  • BYOD (Bring Your Own Device) is emerging as people develop their individual habits and preferences, and have different devices of choice that assist or enhance their creativity and or productivity.
But, recognizing and celebrating flexibility to relieve some strain in the system and enable employees to pursue ambitions across their life activities is but one piece of the puzzle.

The interesting question and challenge is the pace at which the evolution is happening.

The Millennials are already 'there' philosophically. They are unfettered by the legacy habits, perceptions and ingrained, accepted norms that limit earlier groups and generations. Many Baby Boomers are there too, as they seek to maintain some corporate involvement while looking to enjoy the golf course, grandchildren, travel and more.

However, real, but not all physical, barriers exist, and they are significant. Some are born of culture or tradition; others relate more to practical issues and concerns, such as security. Your company may react very differently to each of these elements, particularly based on its culture, structure and likely its age, and will resist or embrace them accordingly.

Observing practical problems as hindrances, like security, I am confident that these are being, or can be, viewed as opportunities, which many businesses and entrepreneurs are in the process of dealing with. As for culture and tradition, these can change significantly, depending on what the leadership of an organization or entity decides to embrace or benefit from.

"Face time" is already mutating from a physical, in-person occurrence to a virtual meeting interaction, (FaceTime). Some companies are adopting multiple options of workplace flexibility as they recognize the clear advantages to be gained -- real estate efficiencies, improved cash flow and risk management and employer engagement and retention, which will become increasingly critical with the shortage of knowledge workers that is forecast.

How about you?

How have your work habits been changing over the last few years? What might you be enjoying or resisting and why? Which of the elements above is intimidating or thrilling to you?

Fundamentally, the pace of change also comes down to how each one of us individually responds and adapts to the new aspects of work -- as the emphasis shifts to whom you work for and what you do, not 'where' you work. Work is becoming more personal as well as more remote, with a different work and social flow that is less defined, less structured and more interwoven.

You will need to decide where and when you want and need to brainstorm, collaborate, interact and accomplish your business tasks and, similarly, how you manage your social self. The so-called 'work-life' equation or management of life activities becomes even more about personal responsibility, requiring greater personal involvement and discipline.

Different job types are also evolving differently. Outcome-oriented jobs are most easily transitioned to highly-flexible models, as they are naturally and regularly measured. Examples are sales roles and those that are or can be organized into discrete quantifiable packages. Others are harder to 'flexify,' and will evolve based on personal performances, trust and vision.

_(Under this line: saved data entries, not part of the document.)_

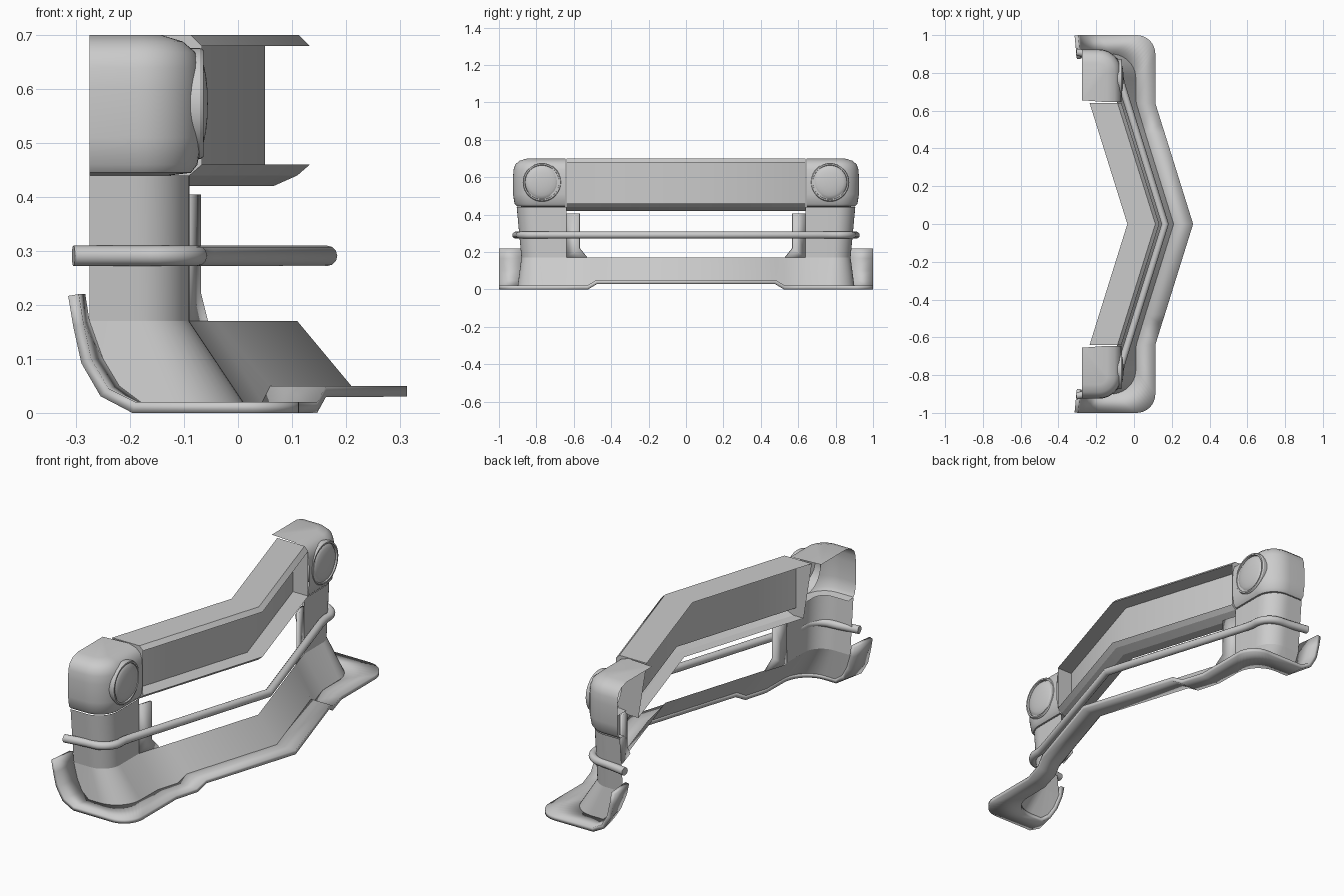
import bpy, bmesh
from math import sin, cos, pi

if "Cube" in bpy.data.objects:
    bpy.data.objects.remove(bpy.data.objects["Cube"])

SLOPE = 0.3125          # sweep-back of the chevron nose


def mesh_object(name, verts, faces, mirror=True, thick=0, angle=30):
    me = bpy.data.meshes.new(name)
    me.from_pydata(verts, [], faces)
    bm = bmesh.new()
    bm.from_mesh(me)
    bmesh.ops.remove_doubles(bm, verts=bm.verts, dist=0.0005)
    bm.to_mesh(me)
    bm.free()
    ob = bpy.data.objects.new(name, me)
    bpy.context.collection.objects.link(ob)
    bpy.ops.object.select_all(action='DESELECT')
    ob.select_set(True)
    bpy.context.view_layer.objects.active = ob
    bpy.ops.object.shade_smooth_by_angle(angle=angle * pi / 180)
    if mirror:
        m = ob.modifiers.new("mirror", 'MIRROR')
        m.use_axis = (False, True, False)
    if thick:
        s = ob.modifiers.new("thickness", 'SOLIDIFY')
        s.thickness = thick
        s.offset = -1
        s.use_even_offset = True
    return ob


def grid(name, rows, flip=False, **kw):
    n = len(rows[0])
    verts = [p for r in rows for p in r]
    faces = []
    for r in range(len(rows) - 1):
        for c in range(n - 1):
            f = [r * n + c, r * n + c + 1, (r + 1) * n + c + 1, (r + 1) * n + c]
            faces.append(f[::-1] if flip else f)
    return mesh_object(name, verts, faces, **kw)


def arc(cx, cy, r, z, n=10):
    return [(cx + r * cos(pi / 2 * i / n), cy + r * sin(pi / 2 * i / n), z)
            for i in range(n + 1)]


# Bumper lines from the centre out to the rear end
inner = [(.21, 0, .05), (.06, .48, .05), (.045, .53, .02), (.012, .64, .02)]
inner += arc(-.12, .77, .13, .02)
inner += [(-.18, .90, .02), (-.22, .895, .05), (-.25, .888, .10), (-.275, .88, .17)]
outer = [(.313, 0, .05), (.163, .48, .05), (.147, .53, .02), (.113, .64, .02)]
outer += arc(.013, .90, .10, .02)
outer += [(-.19, 1, .02), (-.24, 1, .045), (-.272, 1, .10), (-.286, 1, .165)]
mid = [(.11, 0, .17), (-.04, .48, .17), (-.056, .53, .17), (-.09, .64, .17)]
mid += arc(-.185, .785, .095, .17)
mid += [(-.20, .88, .17), (-.225, .88, .17), (-.25, .88, .17), (-.275, .88, .17)]
upper = [(-.09, .64, .44)] + arc(-.19, .805, .10, .44)
upper += [(-.20, .905, .44), (-.225, .905, .44), (-.25, .905, .44), (-.275, .905, .44)]

# Splitter lip with upturned ends
lip = list(zip(inner, outer)) + [((-.283, .875, .22), (-.295, 1, .22))]
grid("splitter_lip", lip, thick=.02)

# Sloped skirt and rounded corner walls
grid("bumper_skirt", list(zip(inner, mid)), flip=True)
grid("corner_wall", list(zip(mid[3:], upper)), flip=True)

# Posts beside the lower opening
post = [(.11 - SLOPE * y, y, z) for y, z in
        [(.53, .17), (.64, .17), (.64, .405), (.57, .405), (.57, .22)]]
mesh_object("opening_post", post, [(0, 1, 2, 3, 4)], thick=.012)

# Grille frame swept along the chevron
prof = [(-.035, .70), (.113, .70), (.133, .68), (.05, .68), (.05, .46),
        (.133, .46), (.11, .44), (.065, .42), (.01, .42)]
grid("grille_frame", [[(x - SLOPE * y, y, z) for x, z in prof] for y in (0, .64)], angle=15)
end = [(-.035, .70), (.113, .70), (.133, .68), (.133, .46), (.11, .44),
       (.065, .42), (.01, .42)]
mesh_object("grille_end", [(x - .2, .64, z) for x, z in end], [tuple(range(len(end)))])


# Headlight housings, open at the back
def pod_line(d, z):
    r = .12 - d
    return [(-.067 - d, .645, z)] + arc(-.187, .805, r, z) + [(-.275, .925 - d, z)]


sections = [(.06, .44), (.02, .445), (.008, .46), (0, .51), (0, .60), (.003, .64),
            (.012, .668), (.035, .688), (.075, .70)]
rows = [pod_line(d, z) for d, z in sections]
rows.append([(-.275, .655, .70)] * len(rows[0]))
grid("headlight_housing", rows, flip=True, angle=40)


# Round headlights
def lathe(name, profile, n=40):
    grid(name, [[(x, .77 + r * cos(2 * pi * i / n), .573 + r * sin(2 * pi * i / n))
                 for i in range(n + 1)] for r, x in profile], flip=True)


lathe("headlight_bezel", [(.103, -.12), (.103, -.07), (.099, -.064), (.092, -.064), (.09, -.075)])
lathe("headlight_lens", [(.09, -.075), (.085, -.069), (.07, -.063), (.05, -.059),
                         (.025, -.0565), (0, -.056)])

# Tubular bumper bar
half = [(.165, 0), (-.06, .72), (-.068, .75), (-.075, .78)]
half += [(x, y) for x, y, _ in arc(-.165, .80, .09, 0)[1:]]
half += [(-.20, .893), (-.305, .91)]
path = [(x, -y) for x, y in half[:0:-1]] + half
cu = bpy.data.curves.new("bumper_bar", 'CURVE')
cu.dimensions = '3D'
cu.bevel_depth = .019
cu.bevel_resolution = 4
cu.use_fill_caps = True
sp = cu.splines.new('POLY')
sp.points.add(len(path) - 1)
for p, (x, y) in zip(sp.points, path):
    p.co = (x, y, .291, 1)
bpy.context.collection.objects.link(bpy.data.objects.new("bumper_bar", cu))
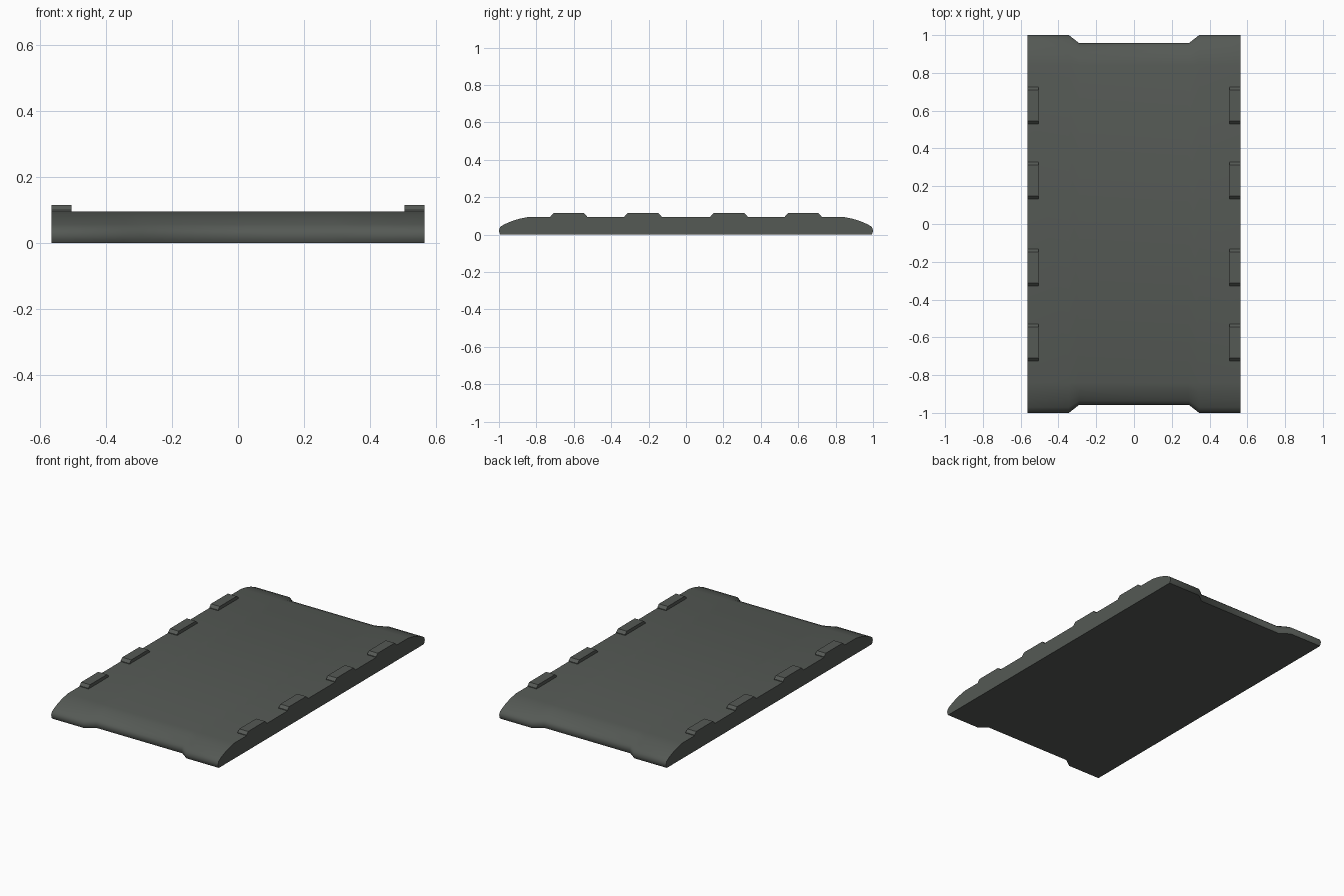
import bpy, bmesh, math

if "Cube" in bpy.data.objects:
    bpy.data.objects.remove(bpy.data.objects["Cube"])

mat = bpy.data.materials.new("dark grey green")
mat.diffuse_color = (0.09, 0.1, 0.09, 1)
mat.use_nodes = True
mat.node_tree.nodes["Principled BSDF"].inputs["Base Color"].default_value = mat.diffuse_color


def finish(name, bm):
    bmesh.ops.recalc_face_normals(bm, faces=bm.faces)
    me = bpy.data.meshes.new(name)
    bm.to_mesh(me)
    bm.free()
    ob = bpy.data.objects.new(name, me)
    bpy.context.collection.objects.link(ob)
    me.materials.append(mat)
    bpy.ops.object.select_all(action='DESELECT')
    ob.select_set(True)
    bpy.context.view_layer.objects.active = ob
    bpy.ops.object.shade_smooth_by_angle(angle=math.radians(40))
    return ob


def loft(name, sections):
    """Skin equal-length rings given as lists of (x, y, z), closing both ends."""
    bm = bmesh.new()
    rings = [[bm.verts.new(p) for p in s] for s in sections]
    n = len(rings[0])
    for a, b in zip(rings, rings[1:]):
        for i in range(n):
            j = (i + 1) % n
            bm.faces.new((a[i], a[j], b[j], b[i]))
    bm.faces.new(rings[0])
    bm.faces.new(rings[-1])
    return finish(name, bm)


# slab: rounded end profile, drawn in towards the middle for the end notches
KNEE = 0.84
half = [(0.992, 0.0), (0.998, 0.01), (1.0, 0.025), (0.993, 0.042), (0.97, 0.056),
        (0.93, 0.073), (0.89, 0.085), (KNEE, 0.095)]


def section(x, end):
    k = (end - KNEE) / (1 - KNEE)
    pts = [(KNEE + (y - KNEE) * k, z) for y, z in half]
    return [(x, y, z) for y, z in pts] + [(x, -y, z) for y, z in reversed(pts)]


loft("slab", [section(x, e) for x, e in
              [(-0.565, 1), (-0.345, 1), (-0.29, 0.957),
               (0.29, 0.957), (0.345, 1), (0.565, 1)]])

# raised side tabs with sloped ends
for side in (-1, 1):
    for yc in (-0.627, -0.23, 0.23, 0.627):
        prof = [(-0.098, 0.09), (-0.098, 0.099), (-0.082, 0.115),
                (0.082, 0.115), (0.098, 0.099), (0.098, 0.09)]
        loft("edge_tab", [[(side * x, yc + y, z) for y, z in prof]
                          for x in (0.505, 0.565)])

You can evaluate how best your current or desired position can be made more flexible and how you can evolve your role to take most advantage of all these changes.

Some of these adaptations will require some thought and even real effort from you. The huge personal benefit of all these changes is to have more control over your life and how you live it. The (personal) challenge, which can feel or be reasonably significant, is proactively to work out what you really want for your career and your life in general. It is a very exciting prospect... perhaps daunting in part as well, and often, most easily tackled in incremental steps.

One step at a time, engage and enjoy the workplace developments. Then, you can benefit from all that the new dynamics are bringing.

The future is proactive.

This post is part of a series produced by The Huffington Post in conjunction with our women's conference, "The Third Metric: Redefining Success Beyond Money & Power," which took place in New York on June 6, 2013. To read all of the posts in the series and learn more about the conference, click here. Join the conversation on Twitter #ThirdMetric.